__The problem__
Look through the lines below and extract any with the word "trousers".

__Extracted data__
**********

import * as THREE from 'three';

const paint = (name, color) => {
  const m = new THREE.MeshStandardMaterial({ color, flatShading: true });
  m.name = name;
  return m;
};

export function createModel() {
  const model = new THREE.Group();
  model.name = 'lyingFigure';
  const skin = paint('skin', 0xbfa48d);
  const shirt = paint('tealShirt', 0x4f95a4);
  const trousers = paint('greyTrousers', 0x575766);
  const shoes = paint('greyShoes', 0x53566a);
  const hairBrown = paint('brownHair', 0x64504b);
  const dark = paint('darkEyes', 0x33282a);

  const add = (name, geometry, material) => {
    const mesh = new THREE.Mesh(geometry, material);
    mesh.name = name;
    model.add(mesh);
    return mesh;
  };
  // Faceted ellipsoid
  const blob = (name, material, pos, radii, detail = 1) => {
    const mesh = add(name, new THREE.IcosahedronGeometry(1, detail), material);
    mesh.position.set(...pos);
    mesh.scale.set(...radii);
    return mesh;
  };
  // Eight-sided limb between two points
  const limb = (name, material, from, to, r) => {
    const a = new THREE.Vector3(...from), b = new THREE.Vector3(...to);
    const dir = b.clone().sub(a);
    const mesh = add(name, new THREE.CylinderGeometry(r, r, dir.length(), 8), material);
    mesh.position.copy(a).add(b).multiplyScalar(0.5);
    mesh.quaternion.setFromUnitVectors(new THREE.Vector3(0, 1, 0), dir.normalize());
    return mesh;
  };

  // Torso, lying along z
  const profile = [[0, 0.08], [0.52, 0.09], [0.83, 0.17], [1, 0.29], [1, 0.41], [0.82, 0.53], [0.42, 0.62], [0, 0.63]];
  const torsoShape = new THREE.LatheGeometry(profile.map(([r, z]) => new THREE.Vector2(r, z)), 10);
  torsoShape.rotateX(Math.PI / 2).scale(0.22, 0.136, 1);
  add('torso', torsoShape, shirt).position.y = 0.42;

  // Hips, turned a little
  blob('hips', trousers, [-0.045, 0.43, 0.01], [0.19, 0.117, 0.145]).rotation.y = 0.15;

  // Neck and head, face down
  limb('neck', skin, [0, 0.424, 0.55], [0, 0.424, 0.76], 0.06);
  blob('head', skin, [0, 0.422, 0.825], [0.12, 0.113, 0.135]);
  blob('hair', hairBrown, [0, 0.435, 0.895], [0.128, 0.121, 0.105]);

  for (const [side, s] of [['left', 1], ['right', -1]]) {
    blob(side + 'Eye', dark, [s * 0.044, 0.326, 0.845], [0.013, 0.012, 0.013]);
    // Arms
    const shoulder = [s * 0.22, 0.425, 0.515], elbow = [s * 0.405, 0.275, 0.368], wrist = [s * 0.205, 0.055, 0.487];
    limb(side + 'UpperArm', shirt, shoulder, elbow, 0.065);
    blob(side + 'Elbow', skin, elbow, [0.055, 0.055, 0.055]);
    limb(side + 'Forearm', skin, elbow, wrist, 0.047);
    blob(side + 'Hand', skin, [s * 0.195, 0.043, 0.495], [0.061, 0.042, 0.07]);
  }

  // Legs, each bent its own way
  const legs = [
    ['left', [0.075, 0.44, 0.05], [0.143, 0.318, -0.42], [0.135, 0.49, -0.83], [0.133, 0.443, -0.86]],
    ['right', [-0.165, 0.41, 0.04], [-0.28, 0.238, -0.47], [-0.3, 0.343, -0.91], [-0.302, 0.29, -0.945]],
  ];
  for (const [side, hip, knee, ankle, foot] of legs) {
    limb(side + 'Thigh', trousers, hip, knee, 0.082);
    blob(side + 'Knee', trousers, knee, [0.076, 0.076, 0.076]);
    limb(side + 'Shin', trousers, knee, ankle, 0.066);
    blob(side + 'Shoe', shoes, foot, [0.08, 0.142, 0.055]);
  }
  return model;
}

**********

__Response area__
  const trousers = paint('greyTrousers', 0x575766);
  blob('hips', trousers, [-0.045, 0.43, 0.01], [0.19, 0.117, 0.145]).rotation.y = 0.15;
    limb(side + 'Thigh', trousers, hip, knee, 0.082);
    blob(side + 'Knee', trousers, knee, [0.076, 0.076, 0.076]);
    limb(side + 'Shin', trousers, knee, ankle, 0.066);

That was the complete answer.